##### Material for the task #####

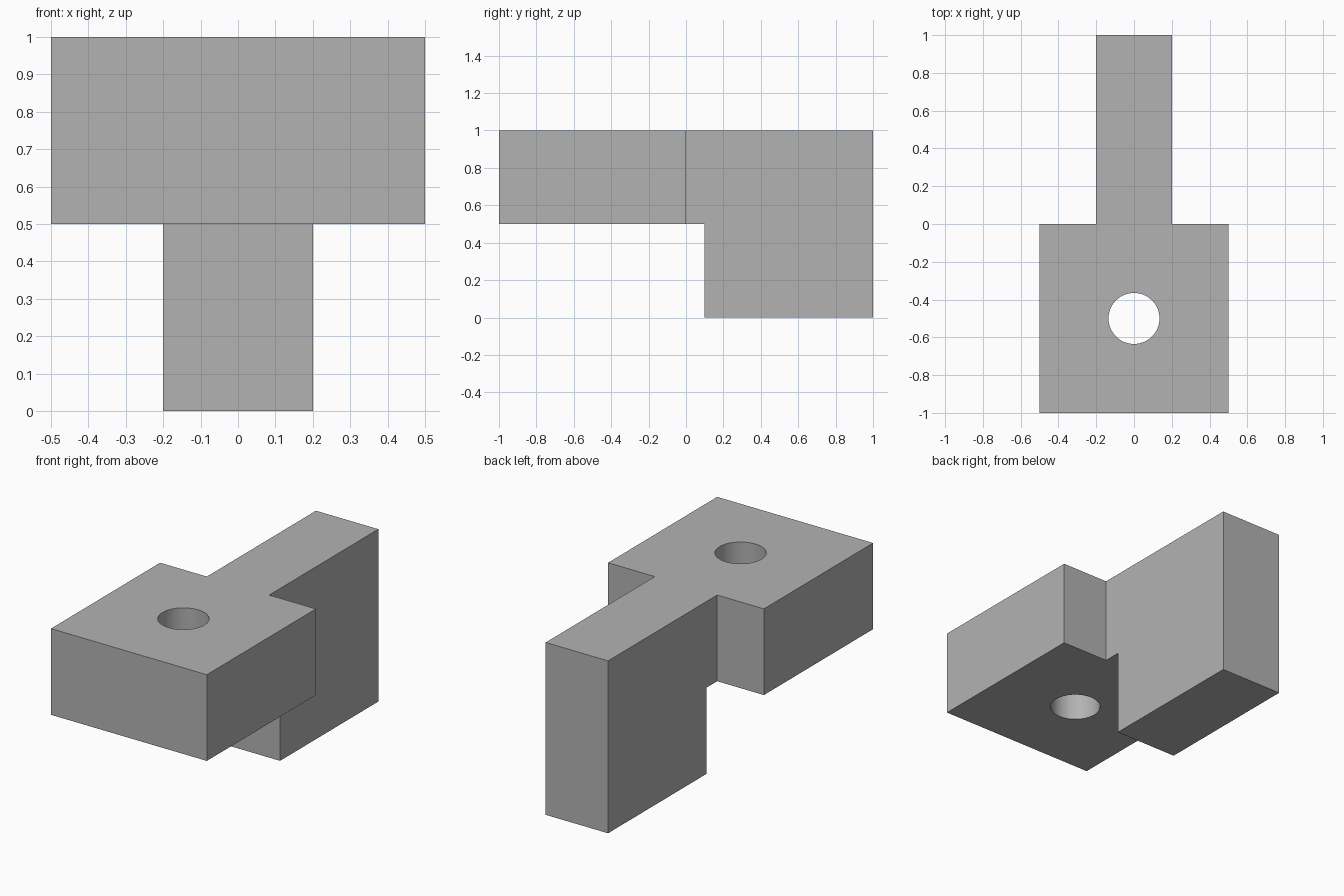
import bpy
import bmesh
from math import radians
from mathutils import Vector

cube = bpy.data.objects.get("Cube")
if cube:
    bpy.data.objects.remove(cube, do_unlink=True)

# Single flat grey
grey = bpy.data.materials.new("plain grey")
grey.use_nodes = True
colour = (0.45, 0.45, 0.45, 1)
grey.diffuse_color = colour
grey.node_tree.nodes["Principled BSDF"].inputs["Base Color"].default_value = colour


def add_prism(name, outline, depth):
    """Extrude a flat outline along the depth vector."""
    bm = bmesh.new()
    face = bm.faces.new([bm.verts.new(p) for p in outline])
    extruded = bmesh.ops.extrude_face_region(bm, geom=[face], use_keep_orig=True)
    moved = [v for v in extruded["geom"] if isinstance(v, bmesh.types.BMVert)]
    bmesh.ops.translate(bm, verts=moved, vec=Vector(depth))
    bmesh.ops.recalc_face_normals(bm, faces=bm.faces)
    mesh = bpy.data.meshes.new(name)
    bm.to_mesh(mesh)
    bm.free()
    mesh.materials.append(grey)
    obj = bpy.data.objects.new(name, mesh)
    bpy.context.collection.objects.link(obj)
    return obj


def combine(target, other, operation):
    """Apply a boolean and remove the helper."""
    mod = target.modifiers.new(operation.lower(), "BOOLEAN")
    mod.operation = operation
    mod.solver = "EXACT"
    mod.object = other
    bpy.context.view_layer.objects.active = target
    bpy.ops.object.modifier_apply(modifier=mod.name)
    bpy.data.objects.remove(other, do_unlink=True)


# Square head block
bracket = add_prism(
    "bracket", [(-0.5, -1, 0.5), (0.5, -1, 0.5), (0.5, 0, 0.5), (-0.5, 0, 0.5)], (0, 0, 0.5))

# Narrow arm with its downward leg, run slightly into the head
side_profile = [(-0.1, 0.5), (0.1, 0.5), (0.1, 0), (1, 0), (1, 1), (-0.1, 1)]
arm = add_prism("arm", [(-0.2, y, z) for y, z in side_profile], (0.4, 0, 0))
combine(bracket, arm, "UNION")

# Round through hole
bpy.ops.mesh.primitive_cylinder_add(vertices=64, radius=0.135, depth=1, location=(0, -0.5, 0.75))
drill = bpy.context.object
drill.name = "hole_cutter"
drill.hide_render = True
drill.data.materials.append(grey)
combine(bracket, drill, "DIFFERENCE")

# Smooth hole wall, crisp block edges
bpy.ops.object.select_all(action="DESELECT")
bracket.select_set(True)
bpy.context.view_layer.objects.active = bracket
bpy.ops.object.shade_smooth_by_angle(angle=radians(30))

#####

**Problem statement**: Would you restate the listing word for word without its pictures?

**Solution to this problem**:
import bpy
import bmesh
from math import radians
from mathutils import Vector

cube = bpy.data.objects.get("Cube")
if cube:
    bpy.data.objects.remove(cube, do_unlink=True)

# Single flat grey
grey = bpy.data.materials.new("plain grey")
grey.use_nodes = True
colour = (0.45, 0.45, 0.45, 1)
grey.diffuse_color = colour
grey.node_tree.nodes["Principled BSDF"].inputs["Base Color"].default_value = colour


def add_prism(name, outline, depth):
    """Extrude a flat outline along the depth vector."""
    bm = bmesh.new()
    face = bm.faces.new([bm.verts.new(p) for p in outline])
    extruded = bmesh.ops.extrude_face_region(bm, geom=[face], use_keep_orig=True)
    moved = [v for v in extruded["geom"] if isinstance(v, bmesh.types.BMVert)]
    bmesh.ops.translate(bm, verts=moved, vec=Vector(depth))
    bmesh.ops.recalc_face_normals(bm, faces=bm.faces)
    mesh = bpy.data.meshes.new(name)
    bm.to_mesh(mesh)
    bm.free()
    mesh.materials.append(grey)
    obj = bpy.data.objects.new(name, mesh)
    bpy.context.collection.objects.link(obj)
    return obj


def combine(target, other, operation):
    """Apply a boolean and remove the helper."""
    mod = target.modifiers.new(operation.lower(), "BOOLEAN")
    mod.operation = operation
    mod.solver = "EXACT"
    mod.object = other
    bpy.context.view_layer.objects.active = target
    bpy.ops.object.modifier_apply(modifier=mod.name)
    bpy.data.objects.remove(other, do_unlink=True)


# Square head block
bracket = add_prism(
    "bracket", [(-0.5, -1, 0.5), (0.5, -1, 0.5), (0.5, 0, 0.5), (-0.5, 0, 0.5)], (0, 0, 0.5))

# Narrow arm with its downward leg, run slightly into the head
side_profile = [(-0.1, 0.5), (0.1, 0.5), (0.1, 0), (1, 0), (1, 1), (-0.1, 1)]
arm = add_prism("arm", [(-0.2, y, z) for y, z in side_profile], (0.4, 0, 0))
combine(bracket, arm, "UNION")

# Round through hole
bpy.ops.mesh.primitive_cylinder_add(vertices=64, radius=0.135, depth=1, location=(0, -0.5, 0.75))
drill = bpy.context.object
drill.name = "hole_cutter"
drill.hide_render = True
drill.data.materials.append(grey)
combine(bracket, drill, "DIFFERENCE")

# Smooth hole wall, crisp block edges
bpy.ops.object.select_all(action="DESELECT")
bracket.select_set(True)
bpy.context.view_layer.objects.active = bracket
bpy.ops.object.shade_smooth_by_angle(angle=radians(30))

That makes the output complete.